2004 Outbreak of E.Coli
O157:H7 at a
Speaker: Brant Goode, BSN/RN, MPH
Epidemic Intelligence Service Officer
CDC, assigned to NC Div of Public Health
Level of Knowledge: Multi-Level
Background: E. coli O157:H7 and other enterohemorrhagic
E. coli (EHEC) infections cause hemorrhagic colitis and hemolytic uremic syndrome (HUS). An estimated 73,000 EHEC related
infections and 61 deaths occur annually in the
Methods: We conducted a matched case-control study among fair visitors using randomly recruited controls who purchased tickets in advance. We defined cases as persons with culture-confirmed E. coli O157:H7 infection, HUS, or bloody diarrhea with illness onset after visiting the fair. Clinical specimens and environmental samples were tested by culture and pulsed-field gel electrophoresis (PFGE).
Results: Of 108 reported cases, we enrolled 45 confirmed or probable case-patients and 188 controls in the case-control study.

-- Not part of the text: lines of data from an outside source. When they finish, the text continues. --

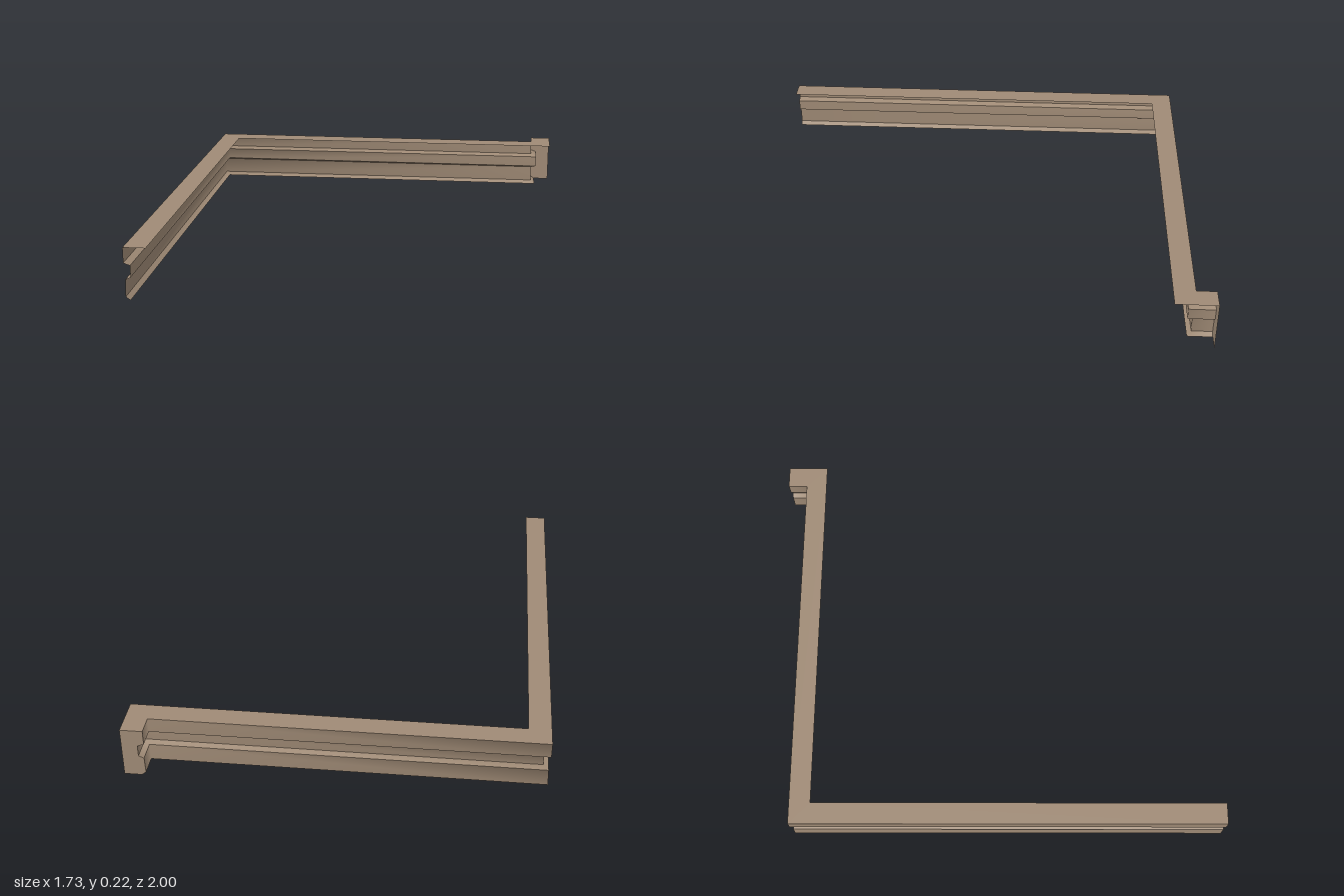
import * as THREE from 'three';

// Moulding cross-section: [inset from the outer edge, height], top to bottom
const PROFILE = [
  [0.094, 0.222], [0, 0.222], [0, 0.157], [0.027, 0.147], [0.027, 0.097],
  [0.005, 0.087], [0.003, 0.014], [0.022, 0],
];
const BANDS = ['topLedge', 'upperBand', 'upperStep', 'recess', 'lowerStep', 'lowerBand', 'bottomLip'];

// Outer edge seen from above: [x, z, whether the mitre also shifts z]
const PATH = [
  [-0.862, 1, 0], [-0.862, -0.914, 1], [0.77, -0.914, 1], [0.77, -1, 0],
];

// One strip between two profile points, swept along the mitred path
function bandGeometry(a, b) {
  const positions = [], index = [];
  PATH.forEach(([x, z, mitre], i) => {
    for (const [inset, y] of [a, b]) positions.push(x + inset, y, z + inset * mitre);
    if (i > 0) {
      const k = 2 * (i - 1);
      index.push(k, k + 2, k + 1, k + 1, k + 2, k + 3);
    }
  });
  const geometry = new THREE.BufferGeometry();
  geometry.setAttribute('position', new THREE.Float32BufferAttribute(positions, 3));
  geometry.setIndex(index);
  geometry.computeVertexNormals(); // shared corners shade smoothly around the mitre
  return geometry;
}

export function createModel() {
  const model = new THREE.Group();
  model.name = 'cornerMoulding';
  const stone = new THREE.MeshStandardMaterial({ color: 0xa08b76, side: THREE.DoubleSide });
  stone.name = 'warm taupe';

  // Swept bands of the moulding
  BANDS.forEach((name, i) => {
    const mesh = new THREE.Mesh(bandGeometry(PROFILE[i], PROFILE[i + 1]), stone);
    mesh.name = name;
    model.add(mesh);
  });

  // Flat plate closing the short return at the back
  const [x, z] = PATH[PATH.length - 1];
  const outline = PROFILE.map(([inset, y]) => new THREE.Vector2(x + inset, y));
  outline.push(new THREE.Vector2(x + PROFILE[0][0], 0));
  const cap = new THREE.Mesh(new THREE.ShapeGeometry(new THREE.Shape(outline)), stone);
  cap.geometry.rotateY(Math.PI).scale(-1, 1, 1); // face the back
  cap.geometry.index.array.reverse();
  cap.geometry.index.array.reverse();
  cap.geometry.computeVertexNormals();
  cap.position.z = z;
  cap.name = 'endCap';
  model.add(cap);

  return model;
}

Median case-patient age was 3.2 years (range: 1-61). Thirty-six case-patients (80%) reported visiting the same petting zoo (Odds Ratio [OR]:7.7, 95% Confidence Interval [CI]:3.5-17.0). Among visitors to this petting zoo, illness was associated with stepping in or touching manure (OR: 4.9, CI: 1.9-12.8), falling or sitting on the ground (OR: 3.4, CI: 1.3-8.6) or contact with sheep or goats’ front legs (OR: 2.5, CI: 1.03-5.9). Hand hygiene upon exiting the petting zoo was not protective (OR: 1.7, CI: 0.5-5.8). Of 38 patient isolates, 33 (87%) had indistinguishable PFGE patterns. Environmental isolates from the petting zoo area were indistinguishable by PFGE from these 33 clinical isolates.
Conclusions: In this study, most illnesses were associated with animal or manure contact in a single petting zoo. Hand hygiene was not protective. Contact with animals and manure in petting zoos should be restricted to prevent EHEC infections.